New Zealand / Education

New design plans aim to fast-track school building projects

08:24 am on 8 December 2020

School principals hope a new set of off-the-shelf classroom designs will eliminate frustrating delays in building new rooms.

Photo: 123RF

The Education Ministry is developing a catalogue of "reference plans" schools can choose from to quick-start their building projects.

With millions of dollars budgeted for new classrooms over the next decade, the ministry said the plans would save money and time.

It said schools could still pay for bespoke designs if they preferred, but the catalogue of reference plans would give them a possible starting point for their buildings.

Waimea College principal Scott Haines said he had seen draft versions of the plans and he expected they would save a lot of time and effort.

"Very often the biggest friction point between ministry and schools around property is the timely provision of that property. This should enable us to get this property up and running a lot quicker, which has got to be a win for schools and for students," he said.

Haines said his school recently opened new classrooms that the government at the time announced nearly five years ago, at the start of 2016.

He said the delay between the announcement and completion was too long.

"The young men and women who generated the entitlement for that property started with us in 2016 and are just now seeing that building open for the last few months of their time here at this school and I just think to myself, that's not what timely provision of property looks like," Haines said.

He said the build could have been completed in perhaps half the time if the design process had been quicker.

Ormiston Primary School in Auckland has been growing fast, enrolling more than 300 children this year alone.

As a result, its principal Heath McNeil now has a lot of experience with getting classrooms built and he said principals would appreciate the ministry's new plans.

"The architects and the ministry come to you with sometimes a blank piece of paper and say 'so what do you want' and if it's in an older school it's often hard to imagine what it will look like or what you really want," he said.

He said in his experience it could take six to 10 months to finish the design process, and it would be great to speed that up.

"Once construction starts, that's the easy part. It's the huge amount of time that it's been taking historically to go from 'you're going to get new buildings or an upgrade' to that construction. That's what's holding up the projects," he said.

McNeil said another advantage of the reference plans was that they were proven to work and they should move more quickly through city council consent processes.

Ministry's education infrastructure service head Kim Shannon said it would put a catalogue of reference plans online early next year.

She said it would include 10 plans initially, most of them for primary schools, which had worked for other property projects.

"For some schools these catalogue designs will be the right starting point, but they aren't a requirement," Shannon said.

"Reference designs aren't solely about saving money, although we do expect to see cost efficiencies.
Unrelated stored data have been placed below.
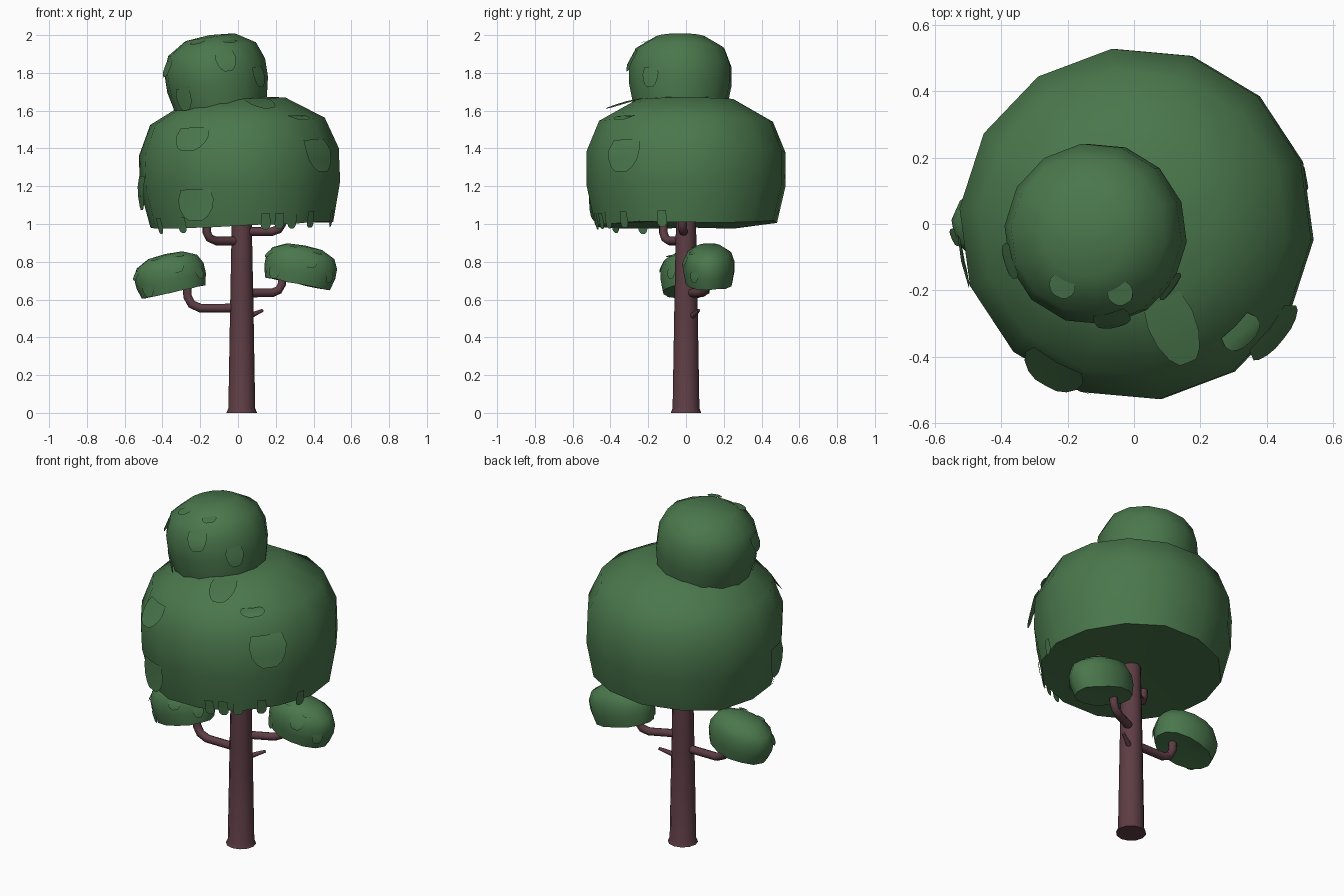
import bpy, bmesh, math, random
from mathutils import Vector

if "Cube" in bpy.data.objects:
    bpy.data.objects.remove(bpy.data.objects["Cube"])

random.seed(4)


def material(name, rgb):
    m = bpy.data.materials.new(name)
    m.diffuse_color = (*rgb, 1)
    m.use_nodes = True
    m.node_tree.nodes["Principled BSDF"].inputs["Base Color"].default_value = m.diffuse_color
    return m


GREEN = material("leaf_green", (0.068, 0.185, 0.072))
BARK = material("bark", (0.11, 0.047, 0.058))

# Half profile of a leaf dome (radius, height) from crown to rim, plus a hanging tip
PROFILE = [(0, 1), (.48, .97), (.86, .80), (.985, .56), (.985, .30), (.9, 0), (.88, -.05)]
SIDES = 14


def on_dome(s, angle, lift=0):
    """Point at profile position s; angle 0 faces the front."""
    i = min(int(s), len(PROFILE) - 2)
    f = s - i
    r = PROFILE[i][0] * (1 - f) + PROFILE[i + 1][0] * f
    z = PROFILE[i][1] * (1 - f) + PROFILE[i + 1][1] * f
    p = Vector((r * math.sin(angle), -r * math.cos(angle), z))
    return p + (p - Vector((0, 0, .3))).normalized() * lift


def finish(name, bm, mat, smooth=40):
    me = bpy.data.meshes.new(name)
    bm.to_mesh(me)
    bm.free()
    ob = bpy.data.objects.new(name, me)
    bpy.context.collection.objects.link(ob)
    me.materials.append(mat)
    bpy.ops.object.select_all(action='DESELECT')
    ob.select_set(True)
    bpy.context.view_layer.objects.active = ob
    bpy.ops.object.shade_smooth_by_angle(angle=math.radians(smooth))
    return ob


def add_leaf(bm, angle, s0, s1, half_width, tip_lift=.05):
    """Rounded tongue lying on the dome and lifting away at its tip."""
    rows = []
    for u, w in ((0, .85), (.35, 1), (.65, .9), (.88, .65), (1, .35)):
        s = s0 + (s1 - s0) * u
        radius = max(.3, on_dome(s, 0).xy.length)
        rows.append([bm.verts.new(on_dome(s, angle + k * w * half_width / radius,
                                          .004 + tip_lift * u)) for k in (-1, 0, 1)])
    for a, b in zip(rows, rows[1:]):
        for i in range(2):
            bm.faces.new((a[i], b[i], b[i + 1], a[i + 1]))


def leaf_dome(name, loc, scale, tilt, leaves):
    bm = bmesh.new()
    top = bm.verts.new(on_dome(0, 0))
    rings = []
    for s in range(1, 6):
        ring = []
        for i in range(SIDES):
            v = bm.verts.new(on_dome(s, math.tau * (i + .3) / SIDES))
            if s == 5:
                v.co.z += random.uniform(-.02, .02)
            ring.append(v)
        rings.append(ring)
    under = bm.verts.new((0, 0, .03))
    for i in range(SIDES):
        j = (i + 1) % SIDES
        bm.faces.new((top, rings[0][i], rings[0][j]))
        for a, b in zip(rings, rings[1:]):
            bm.faces.new((a[i], b[i], b[j], a[j]))
        bm.faces.new((under, rings[-1][j], rings[-1][i]))
    for deg, *rest in leaves:
        add_leaf(bm, math.radians(deg), *rest)
    ob = finish(name, bm, GREEN)
    ob.location, ob.scale = loc, scale
    ob.rotation_euler.y = math.radians(tilt)


# Foliage
tips = [(a, 4.75, 5.9, .05, .01) for a in (-62, -40, 15, 24, 33, 48, 75)]
big_leaves = [(-29, 2.15, 2.95, .18), (-27, 4.05, 4.8, .19, .07), (52, 2.7, 3.7, .19),
              (45, 1.85, 2.15, .12), (22, .95, 1.75, .13, .08), (-78, 3.6, 4.5, .15)]
small_leaves = [(14, 2.2, 3.4, .2), (-72, 2.3, 3.2, .2), (-25, 1.2, 1.6, .15),
                (55, 3.4, 4.4, .18), (30, 1.5, 1.9, .14), (-45, 3.9, 4.9, .2)]
leaf_dome("main_canopy", (.02, 0, 1.0), (.54, .54, .68), -2.4, big_leaves + tips)
leaf_dome("top_canopy", (-.09, -.03, 1.625), (.275, .278, .38), -9, small_leaves)
leaf_dome("left_leaf_clump", (-.34, 0, .64), (.192, .138, .206), -13, small_leaves)
leaf_dome("right_leaf_clump", (.315, .122, .684), (.195, .138, .206), 11, small_leaves)

# Trunk: tapered with a small flare at the ground
bm = bmesh.new()
rings = [[bm.verts.new((.02 + r * math.cos(math.tau * i / 12), r * math.sin(math.tau * i / 12), z))
          for i in range(12)] for r, z in ((.081, 0), (.071, .025), (.062, .55), (.052, 1.06))]
for a, b in zip(rings, rings[1:]):
    for i in range(12):
        j = (i + 1) % 12
        bm.faces.new((a[i], a[j], b[j], b[i]))
bm.faces.new(rings[0][::-1])
bm.faces.new(rings[-1])
finish("trunk", bm, BARK)


# Branches: bent tubes; each point is x, y, z, thickness factor
def branch(name, points, radius=.023):
    cu = bpy.data.curves.new(name, 'CURVE')
    cu.dimensions = '3D'
    cu.bevel_depth, cu.bevel_resolution, cu.use_fill_caps = radius, 2, True
    sp = cu.splines.new('POLY')
    sp.points.add(len(points) - 1)
    for p, (x, y, z, f) in zip(sp.points, points):
        p.co, p.radius = (x, y, z, 1), f
    sp.use_smooth = True
    cu.materials.append(BARK)
    bpy.context.collection.objects.link(bpy.data.objects.new(name, cu))


branch("lower_left_branch", [(.02, 0, .555, 1), (-.2, 0, .555, 1), (-.245, 0, .575, 1),
                             (-.267, 0, .615, 1), (-.27, 0, .70, 1)])
branch("lower_right_branch", [(.02, .01, .635, 1), (.18, .085, .635, 1), (.215, .1, .65, 1),
                              (.232, .108, .68, 1), (.235, .11, .75, 1)])
branch("upper_left_branch", [(.02, 0, .91, 1), (-.115, -.088, .91, 1), (-.15, -.11, .925, 1),
                             (-.165, -.12, .955, 1), (-.167, -.121, 1.03, 1)])
branch("upper_right_branch", [(.02, -.01, .96, 1), (.18, -.015, .96, 1), (.215, -.017, .972, 1),
                              (.232, -.018, 1.0, 1), (.235, -.018, 1.06, 1)])
branch("twig", [(.05, .025, .507, 1.2), (.13, .068, .543, .6)], .014)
For us, repeating designs we know work will make delivering high-quality school buildings easier and faster."

Shannon said the designs might speed up the building process for schools and free up principals to focus on teaching and learning.